A common assumption regarding sight loss is that every visually impaired person can read braille. And this seems like a pretty reasonable assumption, too. Writing, in the modern day, is a fundamental form of communication, but without a sufficiently strong sense of sight an individual is cut-off from this communication channel. Reading braille, therefore, seems like a natural way for the visually impaired to re-engage with this important medium of communication. However, this assumption is in fact false. As it turns out, only a very low percentage of visually impaired people can read braille. In the UK, it’s around 1%. In America, it’s quite a bit higher at 10%, but that’s still pretty low. So, why can so few visually impaired people read braille?
There are two major reasons why more visually impaired people can’t read braille. Firstly, only 10% of visually impaired children in America are being taught to read braille, and similarly in the UK many visually impaired children are also not being taught braille, despite it being as accessible a means of reading as text is for sighted children. Secondly, even if this percentage were higher, it remains the case that most visually impaired people are not so from childhood, but rather lose their site as they grow older. Additionally, as people grow older they deteriorate generally, too - it is not uncommon for the elderly to have reduced mobility in their fingers, a development which can itself hinder one’s ability to read braille. All this means that braille remains a medium of communication inaccessible to the majority of the visually impaired.
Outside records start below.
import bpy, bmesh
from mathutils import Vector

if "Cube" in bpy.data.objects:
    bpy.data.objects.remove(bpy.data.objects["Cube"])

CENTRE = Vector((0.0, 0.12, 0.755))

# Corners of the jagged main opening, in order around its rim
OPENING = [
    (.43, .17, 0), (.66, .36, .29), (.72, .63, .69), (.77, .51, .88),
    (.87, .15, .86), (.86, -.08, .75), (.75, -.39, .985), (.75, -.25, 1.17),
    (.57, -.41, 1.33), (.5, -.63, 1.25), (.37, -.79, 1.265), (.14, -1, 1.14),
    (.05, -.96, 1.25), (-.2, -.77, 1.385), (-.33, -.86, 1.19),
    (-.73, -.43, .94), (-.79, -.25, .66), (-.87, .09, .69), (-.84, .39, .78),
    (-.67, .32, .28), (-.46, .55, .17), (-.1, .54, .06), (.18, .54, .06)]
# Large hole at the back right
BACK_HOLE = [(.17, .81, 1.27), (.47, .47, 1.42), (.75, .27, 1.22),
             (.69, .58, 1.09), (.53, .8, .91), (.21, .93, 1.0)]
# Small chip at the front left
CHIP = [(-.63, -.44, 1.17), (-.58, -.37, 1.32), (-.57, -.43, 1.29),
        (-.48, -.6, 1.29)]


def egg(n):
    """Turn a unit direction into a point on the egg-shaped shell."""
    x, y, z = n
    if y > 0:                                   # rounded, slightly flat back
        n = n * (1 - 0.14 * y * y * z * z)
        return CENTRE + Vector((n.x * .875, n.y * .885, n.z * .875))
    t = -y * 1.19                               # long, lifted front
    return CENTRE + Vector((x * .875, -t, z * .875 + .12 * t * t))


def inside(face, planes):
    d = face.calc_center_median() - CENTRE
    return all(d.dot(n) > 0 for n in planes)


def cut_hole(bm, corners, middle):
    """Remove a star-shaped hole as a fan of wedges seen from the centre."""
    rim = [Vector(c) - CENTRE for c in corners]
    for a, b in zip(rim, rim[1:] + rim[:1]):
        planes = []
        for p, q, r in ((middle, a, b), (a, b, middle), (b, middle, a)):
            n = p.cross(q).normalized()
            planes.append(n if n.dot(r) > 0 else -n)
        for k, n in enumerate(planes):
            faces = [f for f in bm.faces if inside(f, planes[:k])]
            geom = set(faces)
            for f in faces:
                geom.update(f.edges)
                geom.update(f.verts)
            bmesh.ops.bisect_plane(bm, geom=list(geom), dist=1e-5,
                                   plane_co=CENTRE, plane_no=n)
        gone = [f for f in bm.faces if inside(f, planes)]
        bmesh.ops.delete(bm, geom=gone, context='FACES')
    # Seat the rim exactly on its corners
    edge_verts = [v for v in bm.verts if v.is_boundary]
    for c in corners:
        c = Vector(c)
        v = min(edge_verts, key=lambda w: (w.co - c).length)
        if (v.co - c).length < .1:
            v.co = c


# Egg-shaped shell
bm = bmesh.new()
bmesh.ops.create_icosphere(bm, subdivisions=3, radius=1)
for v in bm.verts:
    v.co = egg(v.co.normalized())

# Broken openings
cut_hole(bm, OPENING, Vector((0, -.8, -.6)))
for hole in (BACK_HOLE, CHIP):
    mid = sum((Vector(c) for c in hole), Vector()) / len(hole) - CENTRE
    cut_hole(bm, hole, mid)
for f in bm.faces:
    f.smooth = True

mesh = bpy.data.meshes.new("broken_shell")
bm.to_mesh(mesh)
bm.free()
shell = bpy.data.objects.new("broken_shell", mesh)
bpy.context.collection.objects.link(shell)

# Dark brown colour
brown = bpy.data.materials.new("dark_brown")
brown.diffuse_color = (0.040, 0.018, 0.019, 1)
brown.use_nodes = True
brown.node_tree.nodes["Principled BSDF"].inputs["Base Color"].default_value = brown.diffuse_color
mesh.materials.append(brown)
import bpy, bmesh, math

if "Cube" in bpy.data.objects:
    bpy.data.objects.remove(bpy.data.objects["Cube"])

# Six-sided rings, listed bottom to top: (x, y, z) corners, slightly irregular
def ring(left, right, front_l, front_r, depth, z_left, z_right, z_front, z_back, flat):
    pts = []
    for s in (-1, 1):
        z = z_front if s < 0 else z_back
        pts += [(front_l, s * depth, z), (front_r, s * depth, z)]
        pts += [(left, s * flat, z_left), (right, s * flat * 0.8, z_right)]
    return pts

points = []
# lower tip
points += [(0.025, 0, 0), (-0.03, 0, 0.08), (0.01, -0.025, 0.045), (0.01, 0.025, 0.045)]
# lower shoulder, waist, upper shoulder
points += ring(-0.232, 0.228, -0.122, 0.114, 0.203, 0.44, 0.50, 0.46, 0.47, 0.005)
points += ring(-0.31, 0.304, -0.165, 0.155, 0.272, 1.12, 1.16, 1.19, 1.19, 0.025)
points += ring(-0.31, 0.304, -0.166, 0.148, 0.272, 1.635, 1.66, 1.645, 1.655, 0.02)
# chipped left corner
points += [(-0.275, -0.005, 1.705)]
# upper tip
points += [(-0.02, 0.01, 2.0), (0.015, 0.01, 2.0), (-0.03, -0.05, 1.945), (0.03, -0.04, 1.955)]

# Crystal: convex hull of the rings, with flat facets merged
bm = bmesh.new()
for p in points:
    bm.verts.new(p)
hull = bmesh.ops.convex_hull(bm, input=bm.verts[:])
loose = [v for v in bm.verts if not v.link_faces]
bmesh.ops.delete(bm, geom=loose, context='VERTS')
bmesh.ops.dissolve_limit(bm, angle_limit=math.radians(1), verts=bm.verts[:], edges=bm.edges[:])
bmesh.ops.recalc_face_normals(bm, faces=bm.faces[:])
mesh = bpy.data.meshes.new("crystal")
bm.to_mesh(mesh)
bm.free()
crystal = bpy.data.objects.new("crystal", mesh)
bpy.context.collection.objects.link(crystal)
This is why Band-it doesn’t use braille. Instead, Band-it relies on other, simpler, forms of communication to convey the information about what’s in that tin, bottle, spraycan, or whatever else. Instead of having small, complex, braille characters that the majority of the visually impaired can’t read anyway, Band-it uses relatively large shapes (1cm across) which are not only easy to identify in themselves, but are also easy to distinguish from one another (a benefit we learned of from one of our product testers). As a simple labelling system, these shapes make the product invaluable to older people who are more likely to experience some level of sight loss and reduced dexterity. The shape and colour combination make it easier to identify products that are similar to each other quickly without having to reach for the magnifier! This is the aim with Band-it; a simple, accessible, and easy to use product, regardless of age or dexterity.